News from Kenya suggests that a fresh breeze has finally started to stir on the corruption front. Nairobi Mayor Majiwa was forced to resign in the wake of his arrest on corruption charges, after initially vowing to stay on duty.
“The Big Story” yesterday in the Daily Nation reveals that the Anti-Corruption Commission, the KACC, has begun new efforts to recover from overseas proceeds from the massive and notorious Anglo-Leasing and Goldenburg fraud schemes and probe additional ministries in current scandals. The Commission has written seeking formal assistance from the US, the UK and Switzerland. The Commission cleared away through a successful appeal a 2007 court ruling that it did not have authority to seek such foreign cooperation, with the Court of Appeals finding the argument that persuaded the lower court to be “idle”. Today, we have the detail that PLO Lumumba, KACC head, says that they are investigating four ministers and at least 45 heads of parastatals.
Nonetheless, President Kibaki appointed George Saitoti, his minister of Internal Security since January 8, 2008 during the post-election violence and a longtime insider, to the additional portfolio of Interim Foreign Minister. As I have noted previously, Saitoti was implicated by human rights groups in Moi-era election violence. He previously stepped aside as Education Minister as suspect in Goldenberg investigations, although the High Court ruled that he should not be prosecuted and he was reinstated. The BBC said at the time:
The court rejected the conclusions of an earlier commission of inquiry that recommended Mr Saitoti’s prosecution over the so-called Goldenberg affair.
The $1bn scam in the 1990s involved government payments to a company for non-existent gold and diamond exports.
Mr Saitoti was serving at the time as finance minister and vice-president.
The court ruled that Mr Saitoti had been acting according to procedure when he approved a payment to the firm Goldenberg International.
The court also noted the attorney-general had cleared Mr Saitoti of wrongdoing in a statement that he issued in parliament more than a decade ago.
“Today marks my happiest day in the last 16 years because during that period I have gone through much pain and suffering,” Mr Saitoti said after the judgement.
Both Mr Saitoti and former President Daniel arap Moi, in whose administration he served, have denied any knowledge of the scam.
For further perspective on the status of corruption and the middle class in Kenya, I highly recommend John Githongo’s inaugural post today on his “The State of Hope” blog: “Colonial Spoils Recycled as New Money”.

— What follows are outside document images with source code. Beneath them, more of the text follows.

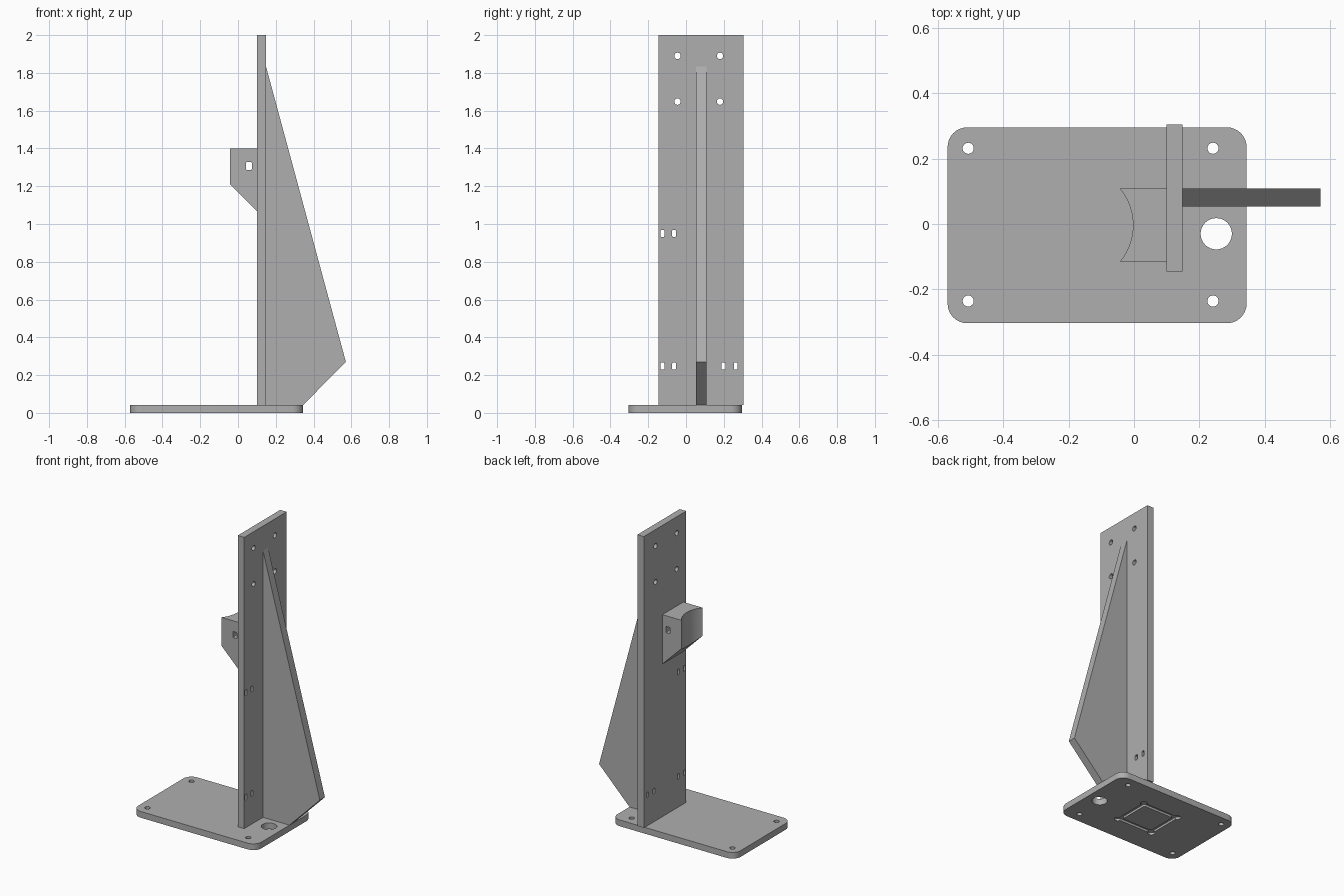
import bpy, bmesh, math
from mathutils import Vector

cube = bpy.data.objects.get("Cube")
if cube:
    bpy.data.objects.remove(cube, do_unlink=True)

GREY = (0.43, 0.43, 0.43, 1)
mat = bpy.data.materials.new("plain grey")
mat.use_nodes = True
mat.diffuse_color = GREY
mat.node_tree.nodes["Principled BSDF"].inputs["Base Color"].default_value = GREY

# Each axis maps outline coordinates (u, v) and depth d into space
AXES = {
    "x": lambda u, v, d: (d, u, v),
    "y": lambda u, v, d: (u, d, v),
    "z": lambda u, v, d: (u, v, d),
}


def prism(name, outline, axis, lo, hi):
    """Extrude a closed outline along an axis."""
    place = AXES[axis]
    bm = bmesh.new()
    a = [bm.verts.new(place(u, v, lo)) for u, v in outline]
    b = [bm.verts.new(place(u, v, hi)) for u, v in outline]
    bm.faces.new(a)
    bm.faces.new(b)
    for i in range(len(a)):
        j = (i + 1) % len(a)
        bm.faces.new((a[i], a[j], b[j], b[i]))
    bmesh.ops.recalc_face_normals(bm, faces=bm.faces)
    mesh = bpy.data.meshes.new(name)
    bm.to_mesh(mesh)
    bm.free()
    mesh.materials.append(mat)
    obj = bpy.data.objects.new(name, mesh)
    bpy.context.collection.objects.link(obj)
    return obj


def rounded(cx, cy, w, h, r, steps=8):
    """Rounded rectangle outline; a full radius gives a circle."""
    pts = []
    for k, (sx, sy) in enumerate([(1, 1), (-1, 1), (-1, -1), (1, -1)]):
        for i in range(steps + 1):
            t = math.pi / 2 * (k + i / steps)
            pts.append((cx + sx * (w / 2 - r) + r * math.cos(t),
                        cy + sy * (h / 2 - r) + r * math.sin(t)))
    clean = []
    for p in pts:
        if all((Vector(p) - Vector(q)).length > 1e-5 for q in clean):
            clean.append(p)
    return clean


def circle(cx, cy, r):
    return rounded(cx, cy, 2 * r, 2 * r, r)


def cut(obj, cutter, operation="DIFFERENCE"):
    """Apply a boolean and discard the cutter."""
    mod = obj.modifiers.new("cut", "BOOLEAN")
    mod.object = cutter
    mod.operation = operation
    mod.solver = "EXACT"
    bpy.context.view_layer.objects.active = obj
    bpy.ops.object.modifier_apply(modifier=mod.name)
    bpy.data.objects.remove(cutter, do_unlink=True)


# Base plate with mounting holes and a cable hole
BX, BY, T = -0.113, -0.004, 0.042
base = prism("base_plate", rounded(BX, BY, 0.916, 0.6, 0.06), "z", 0, T)
for x in (-0.508, 0.242):
    for y in (-0.236, 0.232):
        cut(base, prism("hole", circle(x, y, 0.017), "z", -0.1, 0.1))
cut(base, prism("hole", circle(0.252, -0.03, 0.048), "z", -0.1, 0.1))

# Square groove with rounded corner reliefs under the base
groove = prism("groove", rounded(BX, BY, 0.28, 0.26, 0.01), "z", -0.02, 0.015)
for sx in (-1, 1):
    for sy in (-1, 1):
        relief = circle(BX + sx * 0.135, BY + sy * 0.125, 0.022)
        cut(groove, prism("relief", relief, "z", -0.02, 0.015), "UNION")
cut(groove, prism("island", rounded(BX, BY, 0.225, 0.205, 0.01), "z", -0.1, 0.1))
cut(base, groove)

# Upright panel with round holes and slots
X0, X1 = 0.1, 0.148
panel = prism("upright_panel", rounded(0.08, (T + 2) / 2, 0.45, 2 - T, 0, 1), "x", X0, X1)
for y in (-0.045, 0.18):
    for z in (1.648, 1.89):
        cut(panel, prism("hole", circle(y, z, 0.017), "x", 0, 0.3))
for y, z in [(-0.125, 0.95), (-0.063, 0.95), (-0.125, 0.248),
             (-0.063, 0.248), (0.198, 0.248), (0.263, 0.248)]:
    cut(panel, prism("slot", rounded(y, z, 0.02, 0.036, 0.004, 3), "x", 0, 0.3))

# Triangular brace behind the panel
prism("brace", [(X1, T), (0.345, T), (0.571, 0.27), (X1, 1.835)], "y", 0.054, 0.108)

# Bracket block with sloped underside, concave face and cross slot
bracket = prism("bracket", [(-0.043, 1.4), (X0, 1.4), (X0, 1.068), (-0.043, 1.21)],
                "y", -0.115, 0.108)
half, sag = 0.1115, 0.04
radius = (half ** 2 + sag ** 2) / (2 * sag)
cut(bracket, prism("scoop", rounded(-0.003 - radius, -0.0035, 2 * radius, 2 * radius,
                                    radius, 24), "z", 0.9, 1.6))
cut(bracket, prism("slot", rounded(0.058, 1.307, 0.03, 0.042, 0.005, 3), "y", -0.3, 0.3))

# Smooth the curved walls and keep edges crisp
bpy.ops.object.select_all(action="DESELECT")
for name in ("base_plate", "upright_panel", "bracket"):
    bpy.data.objects[name].select_set(True)
bpy.context.view_layer.objects.active = bracket
bpy.ops.object.shade_smooth_by_angle(angle=math.radians(30))
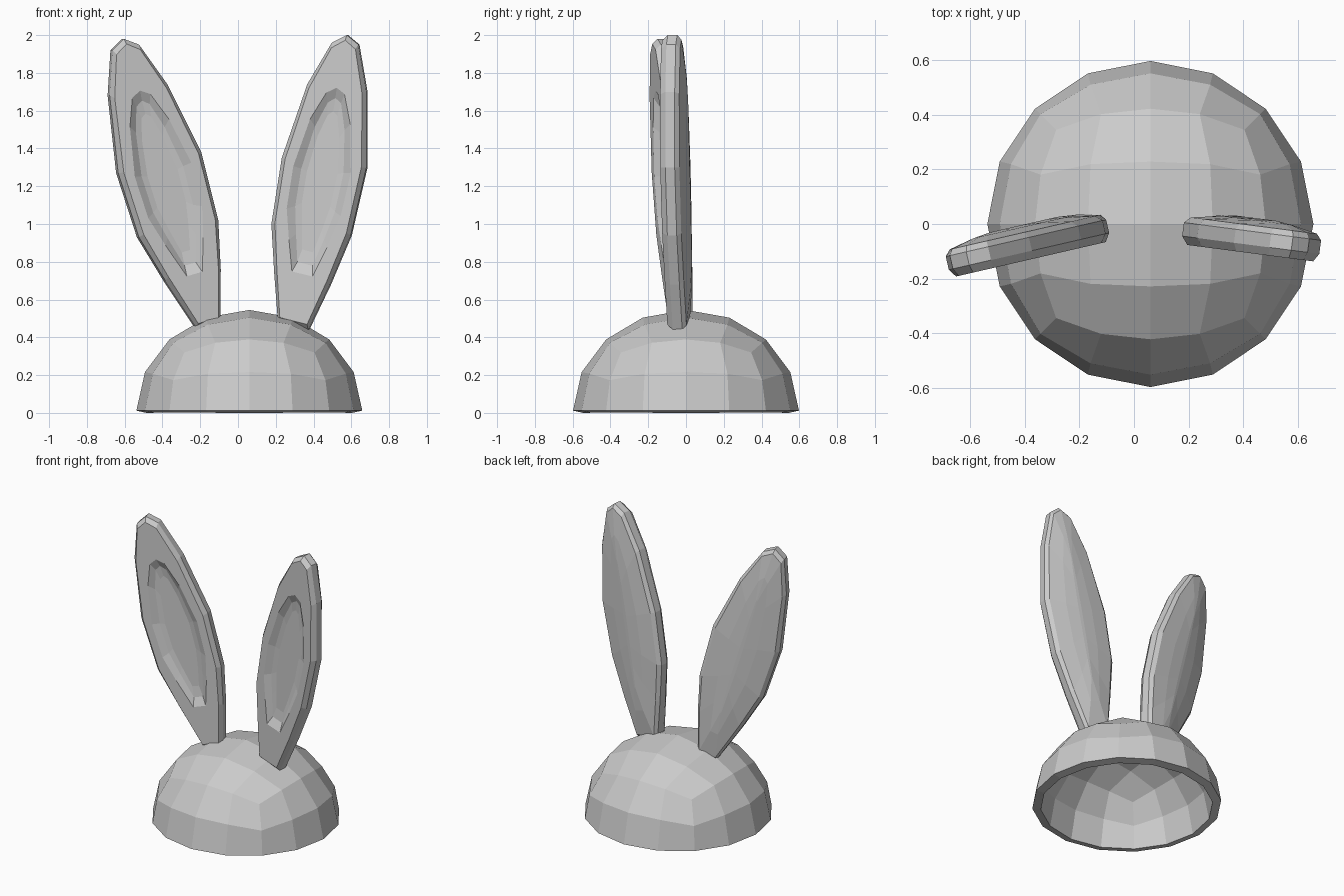
import bpy, bmesh
from mathutils import Vector

if "Cube" in bpy.data.objects:
    bpy.data.objects.remove(bpy.data.objects["Cube"])


def finish(bm, name):
    bmesh.ops.recalc_face_normals(bm, faces=bm.faces)
    mesh = bpy.data.meshes.new(name)
    bm.to_mesh(mesh)
    bm.free()
    obj = bpy.data.objects.new(name, mesh)
    bpy.context.collection.objects.link(obj)
    return obj


def cap_dome():
    # Cube subdivided twice and pushed out to a sphere, lower half removed
    bm = bmesh.new()
    bmesh.ops.create_cube(bm, size=2)
    for _ in range(2):
        bmesh.ops.subdivide_edges(bm, edges=bm.edges[:], cuts=1, use_grid_fill=True)
        for v in bm.verts:
            v.co.normalize()
    low = [v for v in bm.verts if v.co.z < -0.01]
    bmesh.ops.delete(bm, geom=low, context='VERTS')
    for v in bm.verts:
        v.co = Vector((v.co.x * 0.598 + 0.06, v.co.y * 0.598, v.co.z * 0.533 + 0.012))
    obj = finish(bm, "cap_dome")
    # Inner shell
    mod = obj.modifiers.new("thickness", 'SOLIDIFY')
    mod.thickness = 0.055
    mod.offset = -1
    # Open sheet normals must face outward for an inward shell
    if sum(p.normal.dot(p.center) for p in obj.data.polygons) < 0:
        obj.data.flip_normals()
    return obj


# Concentric rings: scale across, scale along, depth (negative = front)
RINGS = [
    (0.36, 0.48, -0.022),   # floor of the hollow
    (0.50, 0.57, -0.030),
    (0.68, 0.64, -0.056),   # lip of the hollow
    (0.90, 0.965, -0.056),
    (1.00, 1.00, -0.026),   # outer edge band
    (1.00, 1.00, 0.024),
    (0.90, 0.97, 0.046),
    (0.42, 0.75, 0.066),    # rounded back
    (0.05, 0.55, 0.074),
]


def ear(name, outline, base, tip, y0, slope):
    base, tip = Vector(base), Vector(tip)
    centre, axis = (base + tip) / 2, (tip - base).normalized()
    cross = Vector((axis.y, -axis.x))
    facing = Vector((-slope, 1)).normalized()
    bm = bmesh.new()
    loops = []
    for across, along, depth in RINGS:
        loop = []
        for p in outline:
            d = Vector(p) - centre
            q = centre + cross * d.dot(cross) * across + axis * d.dot(axis) * along
            loop.append(bm.verts.new((q.x + facing.x * depth,
                                      y0 + slope * q.x + facing.y * depth, q.y)))
        loops.append(loop)
    n = len(outline)
    for a, b in zip(loops, loops[1:]):
        for i in range(n):
            j = (i + 1) % n
            bm.faces.new((a[i], a[j], b[j], b[i]))
    bm.faces.new(loops[0])
    bm.faces.new(loops[-1])
    return finish(bm, name)


cap_dome()

# Ear outlines in the front plane (x, z)
ear("left_ear",
    [(-0.22, 0.445), (-0.39, 0.70), (-0.53, 0.93), (-0.64, 1.27), (-0.685, 1.68),
     (-0.67, 1.92), (-0.61, 1.98), (-0.53, 1.95), (-0.38, 1.74), (-0.20, 1.38),
     (-0.11, 1.02), (-0.097, 0.76), (-0.10, 0.48)],
    (-0.17, 0.46), (-0.61, 1.98), 0.015, 0.23)

ear("right_ear",
    [(0.215, 0.48), (0.195, 0.74), (0.18, 1.00), (0.235, 1.35), (0.37, 1.74),
     (0.50, 1.96), (0.58, 2.00), (0.64, 1.95), (0.683, 1.70), (0.683, 1.30),
     (0.60, 0.94), (0.49, 0.68), (0.375, 0.44)],
    (0.30, 0.45), (0.58, 2.00), 0.005, -0.13)
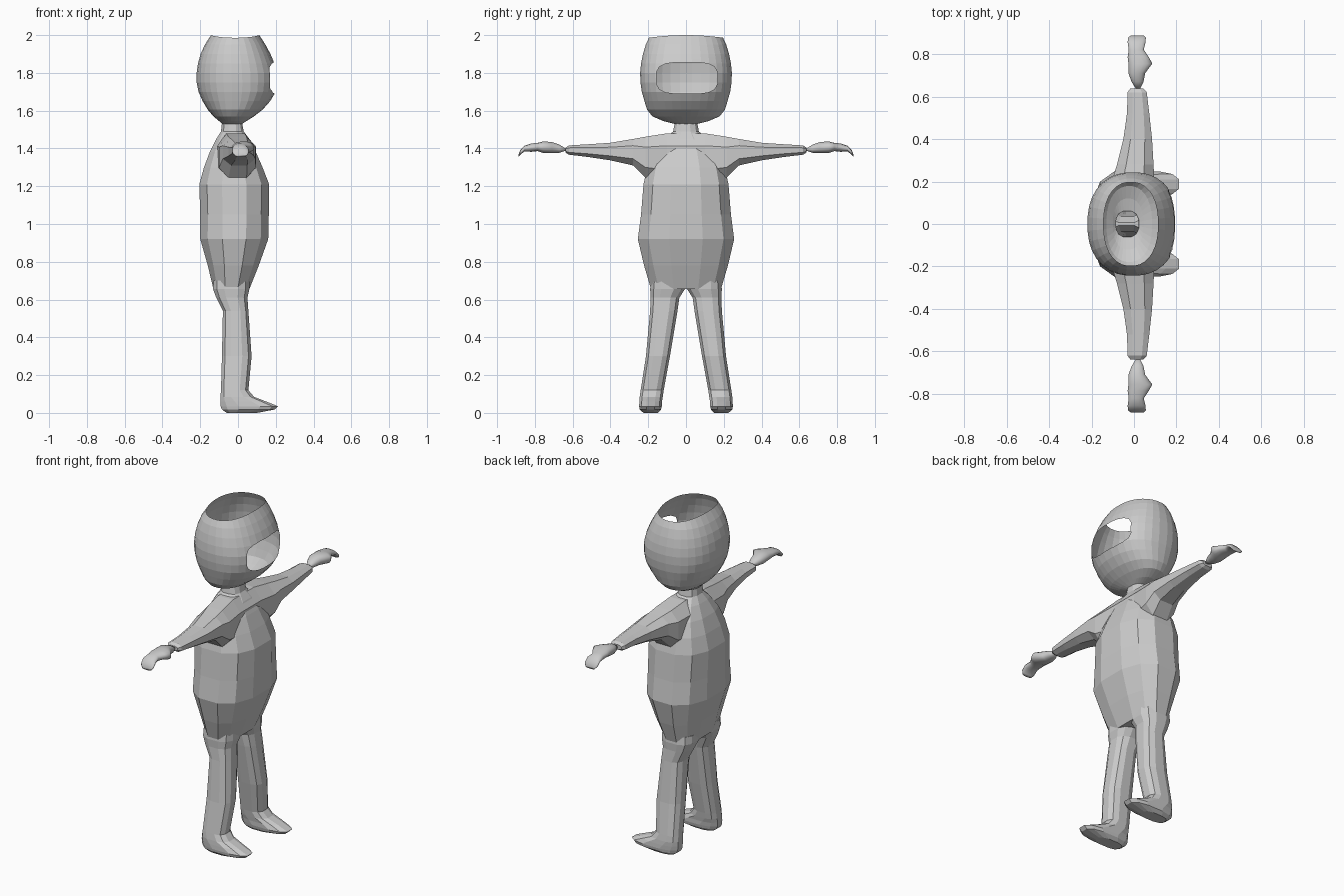
import bpy, bmesh
from math import sin, cos, pi, copysign
from mathutils import Vector

if "Cube" in bpy.data.objects:
    bpy.data.objects.remove(bpy.data.objects["Cube"])


def loft(name, rings, axis='Z', n=12, e=0.8, caps=True, flip=1):
    """Rings are (station, a0, a1, b0, b1): bounds of a rounded-box section.
    Axis Z: a = x, b = y.  Axis Y: a = x, b = z."""
    bm = bmesh.new()
    k = cos(pi / n) ** e
    loops = []
    for t, a0, a1, b0, b1 in rings:
        loop = []
        for i in range(n):
            ang = 2 * pi * (i + 0.5) / n
            c, s = cos(ang), sin(ang)
            a = (a0 + a1) / 2 + (a1 - a0) / 2 * copysign(abs(c) ** e, c) / k
            b = (b0 + b1) / 2 + (b1 - b0) / 2 * copysign(abs(s) ** e, s) / k
            p = (a, b * flip, t) if axis == 'Z' else (a, t * flip, b)
            loop.append(bm.verts.new(p))
        loops.append(loop)
    for l0, l1 in zip(loops, loops[1:]):
        for i in range(n):
            j = (i + 1) % n
            bm.faces.new((l0[i], l0[j], l1[j], l1[i]))
    if caps:
        bm.faces.new(loops[0])
        bm.faces.new(loops[-1])
    bmesh.ops.recalc_face_normals(bm, faces=bm.faces)
    me = bpy.data.meshes.new(name)
    bm.to_mesh(me)
    bm.free()
    ob = bpy.data.objects.new(name, me)
    bpy.context.collection.objects.link(ob)
    return ob


def union(target, other):
    m = target.modifiers.new("union", 'BOOLEAN')
    m.operation, m.solver, m.object = 'UNION', 'EXACT', other
    bpy.context.view_layer.objects.active = target
    bpy.ops.object.modifier_apply(modifier=m.name)
    bpy.data.objects.remove(other)


# Torso and neck: z, back, front, half width
torso = [(0.655, -0.13, 0.06, 0.185), (0.78, -0.16, 0.11, 0.222),
         (0.92, -0.20, 0.16, 0.255), (1.05, -0.20, 0.163, 0.238),
         (1.21, -0.205, 0.165, 0.225), (1.30, -0.18, 0.13, 0.205),
         (1.38, -0.15, 0.095, 0.17), (1.45, -0.115, 0.06, 0.115),
         (1.49, -0.09, 0.03, 0.068), (1.535, -0.085, 0.022, 0.06)]
body = loft("body", [(z, a, b, -w, w) for z, a, b, w in torso])

# Shoulders and sleeves in one sweep along y: y, x0, x1, z0, z1
arm = [(0.10, -0.11, 0.085, 1.22, 1.48), (0.215, -0.10, 0.095, 1.245, 1.462),
       (0.28, -0.08, 0.092, 1.31, 1.45), (0.40, -0.05, 0.085, 1.337, 1.43),
       (0.52, -0.033, 0.072, 1.355, 1.422), (0.62, -0.03, 0.06, 1.367, 1.416),
       (0.637, -0.018, 0.045, 1.378, 1.405)]
span = [(-r[0],) + r[1:] for r in reversed(arm)] + arm
union(body, loft("sleeves", span, 'Y', n=8))

# Legs with feet: z, x0, x1, inner y, outer y
leg = [(0.70, -0.13, 0.06, 0.012, 0.185), (0.655, -0.132, 0.06, 0.006, 0.19),
       (0.61, -0.115, 0.05, 0.035, 0.187), (0.54, -0.08, 0.055, 0.045, 0.19),
       (0.30, -0.085, 0.072, 0.085, 0.212), (0.12, -0.09, 0.055, 0.118, 0.24),
       (0.085, -0.093, 0.085, 0.123, 0.245), (0.06, -0.094, 0.15, 0.127, 0.247),
       (0.035, -0.092, 0.212, 0.128, 0.248), (0.018, -0.085, 0.195, 0.132, 0.245),
       (0.0, -0.06, 0.10, 0.15, 0.225)]
for side in (1, -1):
    union(body, loft("leg", leg, n=12, e=0.75, flip=side))

# Open the neck at the top
bm = bmesh.new()
bm.from_mesh(body.data)
bmesh.ops.delete(bm, geom=[f for f in bm.faces if f.calc_center_median().z > 1.53],
                 context='FACES')
bm.to_mesh(body.data)
bm.free()

# Hands: y, x0, x1, z0, z1
hand = [(0.638, 0.008, 0.03, 1.388, 1.40), (0.67, -0.012, 0.045, 1.377, 1.42),
        (0.71, -0.026, 0.053, 1.375, 1.434), (0.755, -0.026, 0.086, 1.376, 1.437),
        (0.785, -0.03, 0.07, 1.386, 1.43), (0.82, -0.025, 0.046, 1.382, 1.426),
        (0.855, -0.03, 0.054, 1.385, 1.414), (0.878, -0.028, 0.056, 1.365, 1.39),
        (0.887, -0.015, 0.045, 1.355, 1.368)]
for side, label in ((1, "left_hand"), (-1, "right_hand")):
    ob = loft(label, hand, 'Y', n=16, e=0.9, flip=side)
    for p in ob.data.polygons:
        p.use_smooth = True

# Head shell, open at crown and neck: z, back, front, half width
shell = [(1.53, -0.085, 0.022, 0.062), (1.545, -0.10, 0.045, 0.12),
         (1.57, -0.13, 0.085, 0.178), (1.605, -0.16, 0.13, 0.206),
         (1.65, -0.187, 0.17, 0.22), (1.70, -0.209, 0.2, 0.234),
         (1.75, -0.219, 0.209, 0.241), (1.80, -0.219, 0.207, 0.243),
         (1.85, -0.212, 0.193, 0.238), (1.90, -0.198, 0.172, 0.228),
         (1.95, -0.175, 0.145, 0.213), (2.0, -0.143, 0.113, 0.196)]
head = loft("head", [(z, a, b, -w, w) for z, a, b, w in shell],
            n=32, e=0.88, caps=False)

# Face opening: slice along a rounded outline, then remove the inside
outline = []
for i in range(16):
    c, s = cos(pi * (i + 0.5) / 8), sin(pi * (i + 0.5) / 8)
    outline.append(Vector((0, 0.005 + 0.163 * copysign(abs(c) ** 0.6, c),
                           1.773 + 0.084 * copysign(abs(s) ** 0.6, s))))
bm = bmesh.new()
bm.from_mesh(head.data)
planes = []
for p, q in zip(outline, outline[1:] + outline[:1]):
    d = q - p
    planes.append((p, Vector((0, d.z, -d.y)).normalized()))
for p, nrm in planes:
    faces = [f for f in bm.faces if f.calc_center_median().x > 0.08
             and 1.65 < f.calc_center_median().z < 1.9]
    geom = faces + list({e for f in faces for e in f.edges}) \
        + list({v for f in faces for v in f.verts})
    bmesh.ops.bisect_plane(bm, geom=geom, plane_co=p, plane_no=nrm, dist=1e-6)
hole = [f for f in bm.faces if f.calc_center_median().x > 0.08
        and all((f.calc_center_median() - p).dot(nrm) < 0 for p, nrm in planes)]
bmesh.ops.delete(bm, geom=hole, context='FACES')
# Crown rim dips slightly at the sides
for v in bm.verts:
    if v.co.z > 1.99:
        v.co.z -= 0.014 * (abs(v.co.y) / 0.196) ** 2
bm.to_mesh(head.data)
bm.free()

In this context, a crucial part of the 2008 settlement and “Reform Agenda”, the Truth Justice and Reconciliation Commission, has completely derailed over the continued clinging to power of Ambassador Bethwel Kiplagat. The American member loudly resigned, neither Parliament nor foreign donors will pay to operate the Commission, and the public obviously has expressed no confidence.